Various tribes fought on each side in King William's War, Queen Anne's War, Dummer's War, King George's War, the French and Indian War, allying with British or French colonists according to their own self interests. Indian tribes differed in their alliances during the American Revolution and the War of 1812; the Cherokees supported the British in the Revolutionary War and raided frontier American settlements in the hope of driving out the settlers, four Iroquois tribes fought against the Patriots. Other tribes fought for the American Patriots, such as the Oneida people and Tuscarora people of the Iroquois Confederacy in New York.
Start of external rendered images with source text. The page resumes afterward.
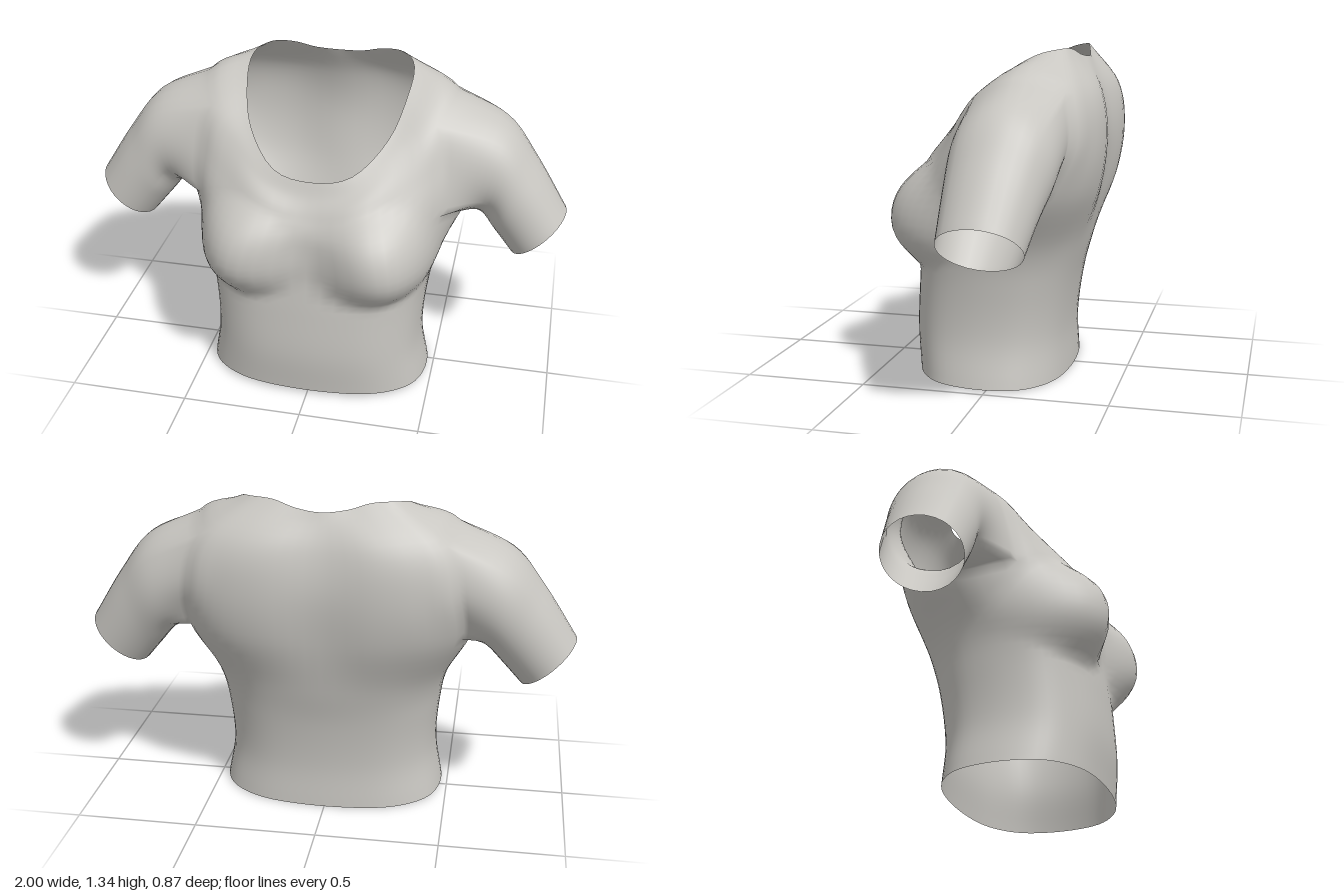
import * as THREE from 'three';

const V = (x, y, z) => new THREE.Vector3(x, y, z);
const HALF = 32, N = HALF * 2;      // columns around the body
const STEP = 6;                     // rows between two key rings
const HOLE_U = [12, 20];            // armhole columns
const HOLE_V = [4 * STEP, 6 * STEP]; // armhole rows

// Waist rings: height, half width, front z, back z
const waist = [
  [0.017, 0.475, 0.36, -0.27],
  [0.2, 0.445, 0.375, -0.265],
  [0.4, 0.455, 0.365, -0.29],
  [0.58, 0.49, 0.35, -0.335],
];

// Half rings from front centre to back centre: armpit, chest, shoulder, neckline
const upper = [
  [[0, .76, .345], [.2, .78, .35], [.38, .8, .27], [.50, .82, .14], [.58, .77, -.06],
    [.55, .8, -.25], [.42, .8, -.36], [.22, .79, -.4], [0, .79, -.385]],
  [[0, .85, .31], [.19, .89, .31], [.36, .95, .21], [.50, 1.0, .10], [.66, 1.0, -.1],
    [.54, 1.0, -.34], [.4, 1.0, -.405], [.22, 1.0, -.43], [0, 1.0, -.41]],
  [[0, .92, .27], [.19, .96, .25], [.34, 1.07, .14], [.46, 1.17, .04], [.52, 1.25, -.13],
    [.48, 1.2, -.32], [.36, 1.19, -.38], [.2, 1.18, -.405], [0, 1.17, -.385]],
  [[0, .975, .245], [.16, 1.005, .22], [.28, 1.12, .1], [.33, 1.25, -.045], [.335, 1.325, -.17],
    [.28, 1.348, -.26], [.19, 1.345, -.285], [.1, 1.32, -.305], [0, 1.31, -.32]],
];

// Sleeve rings: top x, y; bottom x, y; centre z, half depth
const sleeveRings = [
  [.73, 1.15, .645, .745, -.13, .2],
  [.865, .985, .71, .67, -.115, .18],
  [1.0, .775, .785, .58, -.1, .16],
];

function waistRing([y, w, zf, zb]) {
  const pts = [];
  for (let i = 0; i <= 8; i++) {
    const a = i / 8 * Math.PI, c = Math.cos(a);
    const soft = v => Math.sign(v) * Math.abs(v) ** 0.8;
    pts.push([i === 8 ? 0 : w * soft(Math.sin(a)), y + 0.01 * c,
      (zf + zb) / 2 + (zf - zb) / 2 * soft(c)]);
  }
  return pts;
}

// Closed smooth curve from a mirrored half ring
function closedRing(half) {
  const left = half.map(p => V(...p));
  const right = half.slice(1, 8).reverse().map(([x, y, z]) => V(-x, y, z));
  return new THREE.CatmullRomCurve3([...left, ...right], true, 'catmullrom', 0.5);
}

// Fullness of the chest
function shapeChest(p) {
  if (p.z < 0) return p;
  const side = Math.sign(p.x);
  const dx = (Math.abs(p.x) - 0.28) / 0.24;
  const dy = (p.y - 0.64) / (p.y < 0.64 ? 0.18 : 0.26);
  const k = 0.115 * Math.max(0, 1 - dx * dx - dy * dy) ** 1.3;
  p.x += side * k * 0.35;
  p.z += k;
  return p;
}

export function createModel() {
  const fabric = new THREE.MeshStandardMaterial({ color: 0xc8c6c1, side: THREE.DoubleSide });
  fabric.name = 'light grey fabric';

  const verts = [], index = [];
  const add = p => verts.push(p) - 1;
  const quad = (a, b, c, d) => index.push(a, b, c, a, c, d);

  // Body: columns run from hem to neckline through every key ring
  const rings = [...waist.map(waistRing), ...upper].map(closedRing);
  const rows = (rings.length - 1) * STEP;
  const grid = [];
  for (let u = 0; u < N; u++) {
    const column = new THREE.CatmullRomCurve3(rings.map(r => r.getPoint(u / N)), false, 'catmullrom', 0.5);
    grid.push([]);
    for (let v = 0; v <= rows; v++) {
      const inHole = [u, N - u].some(k => k > HOLE_U[0] && k < HOLE_U[1]) && v > HOLE_V[0] && v < HOLE_V[1];
      grid[u].push(inHole ? -1 : add(shapeChest(column.getPoint(v / rows))));
    }
  }
  for (let u = 0; u < N; u++) {
    const k = u < HALF ? u : N - 1 - u;
    const n = (u + 1) % N;
    for (let v = 0; v < rows; v++) {
      if (k >= HOLE_U[0] && k < HOLE_U[1] && v >= HOLE_V[0] && v < HOLE_V[1]) continue;
      quad(grid[u][v], grid[n][v], grid[n][v + 1], grid[u][v + 1]);
    }
  }

  // Armhole outline: under the arm, up the front, over the shoulder, down the back
  const outline = [];
  for (let u = HOLE_U[1]; u > HOLE_U[0]; u--) outline.push([u, HOLE_V[0]]);
  for (let v = HOLE_V[0]; v < HOLE_V[1]; v++) outline.push([HOLE_U[0], v]);
  for (let u = HOLE_U[0]; u < HOLE_U[1]; u++) outline.push([u, HOLE_V[1]]);
  for (let v = HOLE_V[1]; v > HOLE_V[0]; v--) outline.push([HOLE_U[1], v]);

  // Sleeves: each outline point is drawn out through the sleeve rings
  const SLEEVE = 18;
  for (const side of [1, -1]) {
    const lines = outline.map(([u, v]) => {
      const start = grid[side > 0 ? u : N - u][v];
      const p = verts[start];
      const a = Math.atan2((p.z + 0.11) / 0.21, (1.0 - p.y) / 0.23);
      const path = [p.clone()];
      for (const [tx, ty, bx, by, cz, hz] of sleeveRings) {
        const t = (1 - Math.cos(a)) / 2;
        path.push(V(side * (bx + (tx - bx) * t), by + (ty - by) * t, cz + hz * Math.sin(a)));
      }
      const curve = new THREE.CatmullRomCurve3(path, false, 'catmullrom', 0.5);
      const line = [start];
      for (let s = 1; s <= SLEEVE; s++) line.push(add(curve.getPoint(s / SLEEVE)));
      return line;
    });
    lines.forEach((a, i) => {
      const b = lines[(i + 1) % lines.length];
      for (let s = 0; s < SLEEVE; s++) {
        if (side > 0) quad(a[s], a[s + 1], b[s + 1], b[s]);
        else quad(a[s], b[s], b[s + 1], a[s + 1]);
      }
    });
  }

  const geometry = new THREE.BufferGeometry().setFromPoints(verts);
  geometry.setIndex(index);
  geometry.computeVertexNormals();
  const shirt = new THREE.Mesh(geometry, fabric);
  shirt.name = 'shirt';

  const group = new THREE.Group();
  group.name = 'short sleeved top';
  group.add(shirt);
  return group;
}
British merchants and government agents began supplying weapons to Indians living in the United States following the Revolution in the hope that, if a war broke out, they would fight on the British side; the British further planned to set up an Indian nation in the Ohio-Wisconsin area to block further American expansion. The US protested and went to war in 1812. Most Indian tribes supported the British those allied with Tecumseh, but they were defeated by General William Henry Harrison.
The War of 1812 spread to Indian rivalries, as well. Many refugees from defeated tribes went over the border to Canada. During the early 19th century, the federal government was under pressure by settlers in many regions to expel Indians from their areas; the Indian Removal Act of 1830 offered Indians the choices of assimilating and giving up tribal membership, relocation to an Indian reservation with an exchange or payment for lands, or moving west. Some resisted most notably the Seminoles in a series of wars in Florida, they were never defeated. The United States gave up on the remainder, by living defensively deep in the swamps and Everglades. Others were moved to reservations west of the Mississippi River, most famously the Cherokee whose relocation was call